Christian evangelists target the downtrodden and marginalised with promises of better education, healthcare and job security on becoming a Christian. The prerequisite to a better life in this world according to their teaching is the acceptance of Jesus and the Christian faith. Thereby sowing the seeds of doubts in their minds about their existing religious beliefs and linking prosperity in life to another religious faith.
Mocking and deriding Hindu beliefs is the fulcrum around the missionary activities of some of the Christian organisations. They are exploiting the lacunas present due to some social anomalies in Indian society and the failures of successive governments to uplift the marginalised in India. They see it as a doorway to undertake their religious conversion agenda.
However, social concerns cannot be solved by religious conversions or Churches; it can be solved by good governance and equal rights under the Constitution of our nation, and not religious indoctrination.
Christian conversions and Christian prayer healing services have been mushrooming all across the country. Some Christian pastors at their prayer services have resorted to openly insulting Hindu religious beliefs. A noted Christian, Mohan Lazarus, in a preaching service sometime in 2018 called Hindu temples “Satan’s strongholds”. Lazarus owns Tamil television channel Sathiyam TV and is known for making insulting remarks against Hinduism and Hindus repeatedly, including respected Hindu spiritual leaders.
Gospel for Asia in its report on India opined “Most of the people are under the bondage of Satan. Please pray that the Lord may break the stronghold of Satan, which has blinded the eyes of many people.” Some Christian missionary organisations do not hide their derision for Hindu gods and beliefs. They consider Hindu beliefs to be Satanic and therefore their mission is to deliver the people of India from the bondage of Satan.
It is wrong to term the conflict in India arising out of the growing concern over conversions and demonisation of Hindu beliefs by the Christian missionaries as persecution of Christians. This sort of generalisation further creates a divide between the two religious communities. Hindus, just as Christians, have every constitutional right to protect their religion under the laws of the land.
However, it is also important for my Hindu sisters and brothers to understand that Christianity does not refer only to the Catholic Church. Christianity is professed and preached by several Christian religious denominations in India but not everyone indulges in forced or coerced conversions. It is unfair to brandish every Christian organisation as having a religious conversion agenda. For example, Catholic Church in India runs several educational and healthcare initiatives across the country, where people of all faiths come. It does not mean that all such initiatives are undertaken to lead people of other faiths to convert to Christianity.
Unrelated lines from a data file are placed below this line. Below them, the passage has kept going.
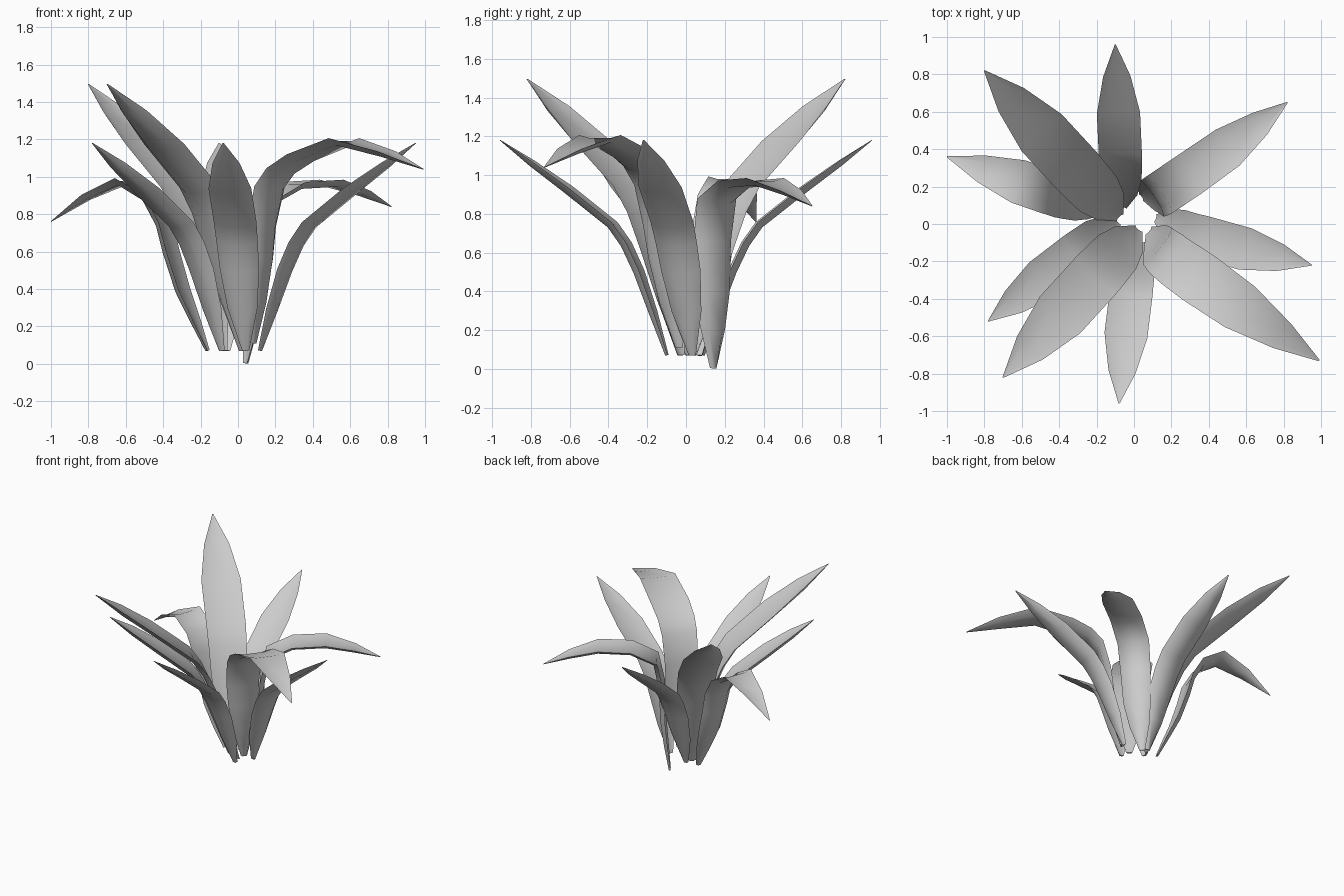
import bpy
import math
from mathutils import Vector

if "Cube" in bpy.data.objects:
    bpy.data.objects.remove(bpy.data.objects["Cube"])

# Leaf profiles: (distance out, height, half width) from base to tip
UPRIGHT = [(0, 0, .02), (.075, .22, .08), (.15, .43, .106), (.215, .57, .111),
           (.285, .67, .115), (.51, .85, .115), (.70, .99, .073), (.86, 1.11, .003)]
DROOP = [(0, 0, .02), (.08, .17, .07), (.15, .32, .10), (.22, .53, .112),
         (.26, .68, .118), (.34, .82, .12), (.49, .905, .12), (.69, .82, .075),
         (.895, .69, .003)]
DROOP_LARGE = [(0, 0, .025), (.05, .22, .08), (.085, .45, .115), (.105, .62, .125),
               (.16, .83, .135), (.24, .92, .14), (.37, .99, .145), (.63, 1.075, .135),
               (.9, 1.01, .08), (1.14, .93, .004)]
DROOP_ARCHED = [(0, 0, .02), (.03, .2, .075), (.055, .4, .105), (.065, .65, .115),
                (.11, .86, .12), (.29, .945, .12), (.53, .955, .115),
                (.74, .90, .07), (.93, .83, .003)]

# Lens-shaped cross-section: (across, thickness), edges curl up a little
SECTION = [(-1, .017), (-.55, .006), (.55, .006), (1, .017), (.55, -.012), (-.55, -.012)]


def leaf(name, profile, base, tip, bow=0):
    base, tip = Vector(base), Vector(tip)
    flat = Vector((tip.x - base.x, tip.y - base.y, 0))
    out = flat.normalized()
    side = Vector((-out.y, out.x, 0))
    # scale and tilt the profile so it runs from base to tip
    turn = complex(flat.length, tip.z - base.z) / complex(profile[-1][0], profile[-1][1])
    size = abs(turn)
    path = [complex(r, z) * turn for r, z, w in profile]
    verts, faces = [], []
    n, last = len(SECTION), len(path) - 1
    for i, p in enumerate(path):
        d = path[min(i + 1, last)] - path[max(i - 1, 0)]
        nrm = d / abs(d) * 1j                      # upper / inner side of leaf
        half = profile[i][2] * size
        shift = bow * math.sin(math.pi * i / last)  # sideways bend
        thick = min(1.3, .3 + half / .11) if i < last else .1
        for u, t in SECTION:
            q = p + nrm * t * thick
            verts.append(base + out * q.real + side * (u * half + shift)
                         + Vector((0, 0, q.imag)))
    for i in range(last):
        for j in range(n):
            k = (j + 1) % n
            a, b = i * n, (i + 1) * n
            faces.append((a + j, b + j, b + k, a + k))
    faces.append(tuple(range(n)))
    faces.append(tuple(range(len(verts) - 1, len(verts) - n - 1, -1)))
    mesh = bpy.data.meshes.new(name)
    mesh.from_pydata([v[:] for v in verts], [], faces)
    mesh.update()
    ob = bpy.data.objects.new(name, mesh)
    bpy.context.collection.objects.link(ob)
    bpy.ops.object.select_all(action='DESELECT')
    ob.select_set(True)
    bpy.context.view_layer.objects.active = ob
    bpy.ops.object.mode_set(mode='EDIT')
    bpy.ops.mesh.select_all(action='SELECT')
    bpy.ops.mesh.normals_make_consistent(inside=False)
    bpy.ops.object.mode_set(mode='OBJECT')
    bpy.ops.object.shade_smooth_by_angle(angle=math.radians(60))


# Tall upright leaves
leaf("tall_leaf_back", UPRIGHT, (-.08, .04, .07), (-.80, .82, 1.495))
leaf("tall_leaf_front", UPRIGHT, (.02, -.03, .07), (-.70, -.82, 1.495))
# Medium upright leaves
leaf("leaf_back", UPRIGHT, (-.06, .09, .07), (-.10, .96, 1.18))
leaf("leaf_right", UPRIGHT, (.12, .03, .07), (.95, -.22, 1.18), -.025)
leaf("leaf_front", UPRIGHT, (.04, -.10, .07), (-.08, -.96, 1.18), -.018)
leaf("leaf_left", UPRIGHT, (-.09, .01, .07), (-.78, -.52, 1.18))
# Drooping leaves
leaf("droop_leaf_left", DROOP, (-.165, .07, .07), (-1.0, .36, .76))
leaf("droop_leaf_front_right", DROOP_LARGE, (.085, -.04, .11), (.99, -.73, 1.04), -.045)
leaf("droop_leaf_back_right", DROOP_ARCHED, (.045, .145, .003), (.82, .65, .84), -.04)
Some of the finest leaders in our nation in different walks of life have been educated in such Christian institutions. They have not been converted.
Conversion is a reality and it must be kept under watch. However, it goes against the social fabric of our nation to resort to mobocracy to resolve a religious issue. We need laws and adherence to laws.
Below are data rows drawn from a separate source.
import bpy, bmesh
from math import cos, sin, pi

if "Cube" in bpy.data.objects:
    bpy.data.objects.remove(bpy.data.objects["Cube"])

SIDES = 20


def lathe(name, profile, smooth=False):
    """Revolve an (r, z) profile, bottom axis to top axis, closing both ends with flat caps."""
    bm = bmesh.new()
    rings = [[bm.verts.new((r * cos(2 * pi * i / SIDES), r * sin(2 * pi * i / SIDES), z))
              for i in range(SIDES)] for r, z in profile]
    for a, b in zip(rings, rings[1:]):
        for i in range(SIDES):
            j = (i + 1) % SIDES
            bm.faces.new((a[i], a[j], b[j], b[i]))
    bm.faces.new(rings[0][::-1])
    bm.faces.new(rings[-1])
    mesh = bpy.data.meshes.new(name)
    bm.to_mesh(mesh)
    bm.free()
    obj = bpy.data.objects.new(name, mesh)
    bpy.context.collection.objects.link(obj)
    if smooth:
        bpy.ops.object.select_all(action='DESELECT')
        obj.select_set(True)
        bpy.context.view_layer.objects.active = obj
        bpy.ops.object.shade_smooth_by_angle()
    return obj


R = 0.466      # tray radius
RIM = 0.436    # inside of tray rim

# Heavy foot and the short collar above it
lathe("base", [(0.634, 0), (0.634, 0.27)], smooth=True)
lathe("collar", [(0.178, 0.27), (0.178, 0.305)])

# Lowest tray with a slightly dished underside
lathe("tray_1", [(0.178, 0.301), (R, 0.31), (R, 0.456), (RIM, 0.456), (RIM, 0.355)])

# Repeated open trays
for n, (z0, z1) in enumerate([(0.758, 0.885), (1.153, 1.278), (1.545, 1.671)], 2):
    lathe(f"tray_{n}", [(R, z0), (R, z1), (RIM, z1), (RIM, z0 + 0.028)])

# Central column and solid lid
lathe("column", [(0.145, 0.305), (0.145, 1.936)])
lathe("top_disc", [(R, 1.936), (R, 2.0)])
I do not agree with acts of a few overzealous torchbearers of Hindu beliefs just as I do not agree with acts of a few overzealous torchbearers of Christian beliefs, who think it is their life’s duty to convert Indians into Christianity.
I am an Indian Christian. I live in India with my parents, my wife and my two daughters in the freedom my country offers us. A few bad apples from the Christian and Hindu communities will not alter the values learnt from my Christian beliefs. Neither will it alter my commitment as an Indian to my nation, nor will it deter me from seeing my Hindu sister and brother as members of the same family of our great Mother India.
The writer is founder and editor-in-chief, GoaChronicle.com. Views expressed are personal.